My earliest memory of him was when he asked, “Wade, what’s that updock on your back?”

“What’s up doc,” I replied innocently. That joke delighted everyone but me. You see, I had buck teeth back then and used to imitate Bugs Bunny with that phrase. But when people seemed to be  laughing at me, not with me, I stopped.  Classic Uncle Pete, so clever and funny!

He was always Uncle Pete to my brother Bill and me and also to my two boys, Wade and Ward. We adored and respected him, and not only because he was the single most entertaining, funny guy we ever knew.

God put him on this earth to tickle people’s funny bones, and he was very faithful to that calling, even when he couldn’t attract an audience. I remember him wearing that costume of the guy he invented named Father Pitt or Penn or such. It was so clever, but  sadly, folks just didn’t get it.

It was also because he was such an engaging romantic and lover. I’ll never forget the look of urgency on his face when he ran around Niagara Falls on a mission of love. We ran with him, searching for a letter he had written and hidden there years before.  Why was it so romantic! He wrote it to the love of his life years before he ever met and fell in love with Maria. A rock slide buried that letter, but never the passion that drove him to show authentic love to many around him—so like his mama, my Grandma, who showed us such unconditional love when we needed it most.

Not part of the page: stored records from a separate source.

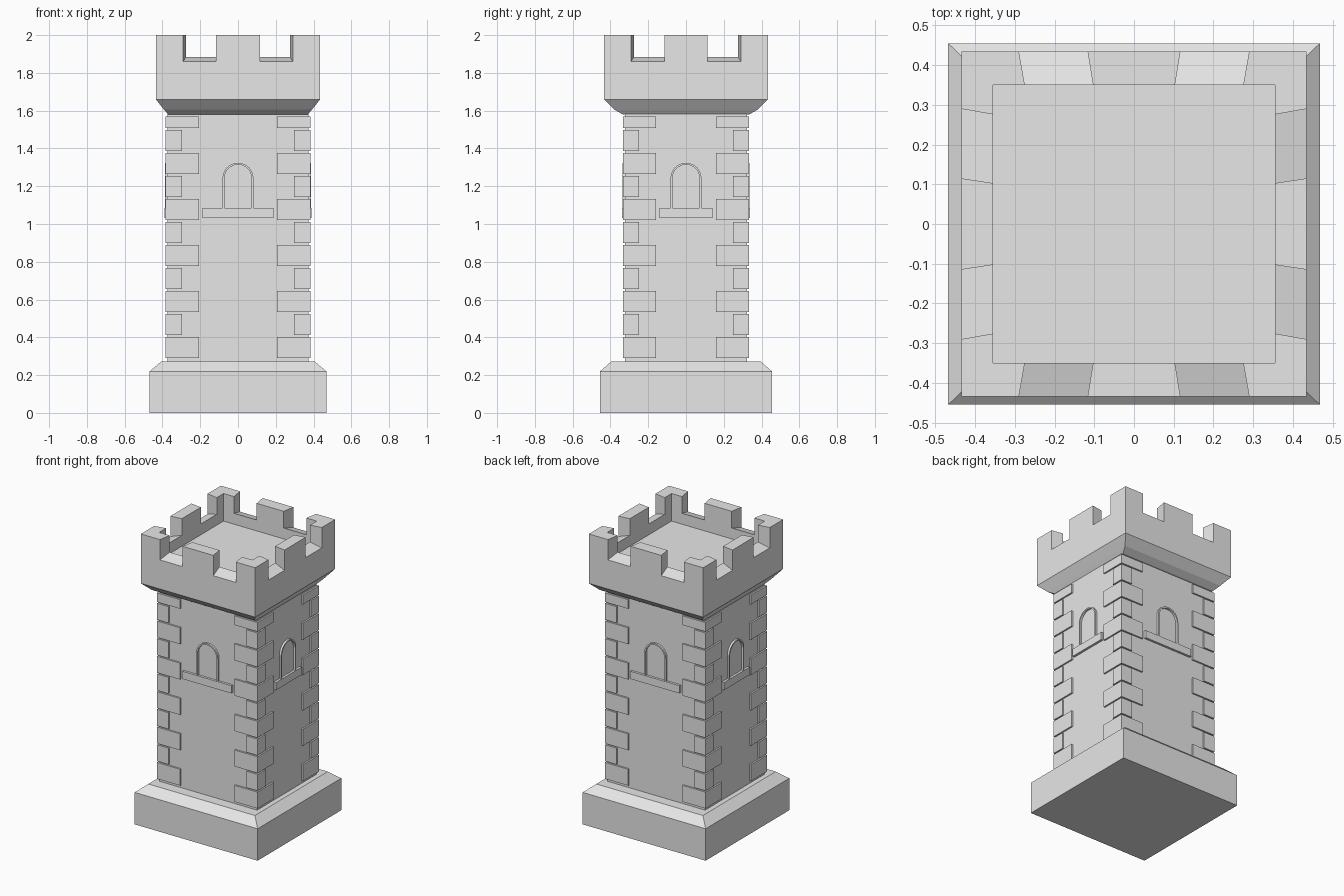
import bpy, bmesh, math

cube = bpy.data.objects.get("Cube")
if cube:
    bpy.data.objects.remove(cube, do_unlink=True)

stone = bpy.data.materials.new("grey stone")
stone.use_nodes = True
GREY = (0.8, 0.8, 0.8, 1)
stone.diffuse_color = GREY
stone.node_tree.nodes["Principled BSDF"].inputs["Base Color"].default_value = GREY

# Half sizes of the shaft, and how far the corner stones stand out
SHAFT_X, SHAFT_Y, PROUD = 0.372, 0.323, 0.011


def finish(name, bm):
    bmesh.ops.recalc_face_normals(bm, faces=bm.faces)
    mesh = bpy.data.meshes.new(name)
    bm.to_mesh(mesh)
    bm.free()
    mesh.materials.append(stone)
    obj = bpy.data.objects.new(name, mesh)
    bpy.context.collection.objects.link(obj)
    return obj


def loft(name, rings, close=False):
    """Skin a stack of equally long point loops and cap or join the ends."""
    bm = bmesh.new()
    loops = [[bm.verts.new(p) for p in ring] for ring in rings]
    n = len(loops[0])
    pairs = list(zip(loops, loops[1:]))
    for a, b in pairs:
        for i in range(n):
            j = (i + 1) % n
            bm.faces.new((a[i], a[j], b[j], b[i]))
    bm.faces.new(loops[0][::-1])
    bm.faces.new(loops[-1])
    return finish(name, bm)


def rect(hx, hy, z, cx=0, cy=0):
    return [(cx + sx * hx, cy + sy * hy, z)
            for sx, sy in ((-1, -1), (1, -1), (1, 1), (-1, 1))]


def prism(name, outline, z0, z1):
    return loft(name, [[(x, y, z) for x, y in outline] for z in (z0, z1)])


# Stepped base and shaft
loft("base", [rect(0.468, 0.455, 0), rect(0.468, 0.455, 0.22),
              rect(0.406, 0.396, 0.272)])
loft("shaft", [rect(SHAFT_X, SHAFT_Y, 0.26), rect(SHAFT_X, SHAFT_Y, 1.6)])

# Corner stones, alternating long and short
for row in range(11):
    z0 = 0.29 + row * 0.1217
    z1 = min(z0 + 0.113, 1.57)
    half = 0.088 if row % 2 == 0 else 0.043
    for sx in (-1, 1):
        for sy in (-1, 1):
            cx = sx * (SHAFT_X + PROUD - half)
            cy = sy * (SHAFT_Y + PROUD - half)
            loft("corner_stone", [rect(half, half, z, cx, cy) for z in (z0, z1)])

# Crown: flared collar, parapet with sloping sill, sunken floor
OUT, IN_X, IN_Y = 0.435, 0.355, 0.35
loft("crown", [rect(0.37, 0.335, 1.58), rect(0.392, 0.38, 1.606),
               rect(OUT, OUT, 1.66), rect(OUT, OUT, 1.86),
               rect(IN_X, IN_Y, 1.885), rect(IN_X, IN_Y, 1.81)])

corner = [(0.29, OUT), (OUT, OUT), (OUT, 0.29),
          (IN_X, 0.276), (IN_X, IN_Y), (0.275, IN_Y)]
for sx in (-1, 1):
    for sy in (-1, 1):
        prism("corner_merlon", [(sx * x, sy * y) for x, y in corner], 1.855, 2)
for s in (-1, 1):
    prism("middle_merlon", [(-0.117, s * OUT), (0.117, s * OUT),
                            (0.103, s * IN_Y), (-0.103, s * IN_Y)], 1.855, 2)
    prism("middle_merlon", [(s * OUT, -0.115), (s * OUT, 0.115),
                            (s * IN_X, 0.103), (s * IN_X, -0.103)], 1.855, 2)


# Arched windows with sills on all four walls
def arch(r):
    curve = [(r * math.cos(math.pi * i / 12), 1.242 + r * math.sin(math.pi * i / 12))
             for i in range(13)]
    return [(r, 1.08)] + curve + [(-r, 1.08)]


def wall_point(side, u, d, z):
    """Point on a wall: u along it, d out from it."""
    axis, s = side
    if axis == "y":
        return (u, s * (SHAFT_Y + d), z)
    return (s * (SHAFT_X + d), u, z)


for side in (("y", -1), ("y", 1), ("x", -1), ("x", 1)):
    # Frame: a four-sided section swept along the arch
    inner, outer = arch(0.072), arch(0.082)
    sections = []
    for (ui, zi), (uo, zo) in zip(inner, outer):
        sections.append([wall_point(side, uo, -0.01, zo), wall_point(side, uo, 0.014, zo),
                         wall_point(side, ui, 0.014, zi), wall_point(side, ui, -0.01, zi)])
    loft("window_frame", sections)
    w = 0.187 if side[0] == "y" else 0.14
    loft("window_sill", [[wall_point(side, u, d, z) for u, d in
                          ((-w, -0.01), (w, -0.01), (w, 0.016), (-w, 0.016))]
                         for z in (1.032, 1.085)])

Funny thing about love. It’s not really a single thing, but, like the rainbow, has many colors and dimensions. Uncle Pete explored most of them, whether it was with his nephews, his students, his family of origin, with the family he and Maria built together or, later in his life, with Jesus.

Have you ever felt very close to someone because they loved someone you also loved? When Uncle Pete and Maria became personally acquainted with Jesus, I felt our relationship took a quantum leap forward. Did he have failures in that relationship as with others? He must have. Haven’t we all? Even St. Peter failed the Lord. Didn’t he deny him three times? Yet the Lord forgave and used him still.  I remember how crushed Uncle Pete was when I failed the Lord.  I’m not sure he ever got over that.

But now we can rejoice that il professore, Peter Iole, is done with the troubles of the world. I wonder if he isn’t still doing his thing, entertaining and tickling funny bones of that great audience above—the Father, Son and Holy Ghost and all the saints who have marched into glory with him.

“Oh, Lord, I want to be in that number.”  Amen

So, if you’ll pardon the expression, “knock ‘em dead,” Uncle Pete and thank you. You made us laugh. You shared our joys and sorrows. You taught us some very important things about love.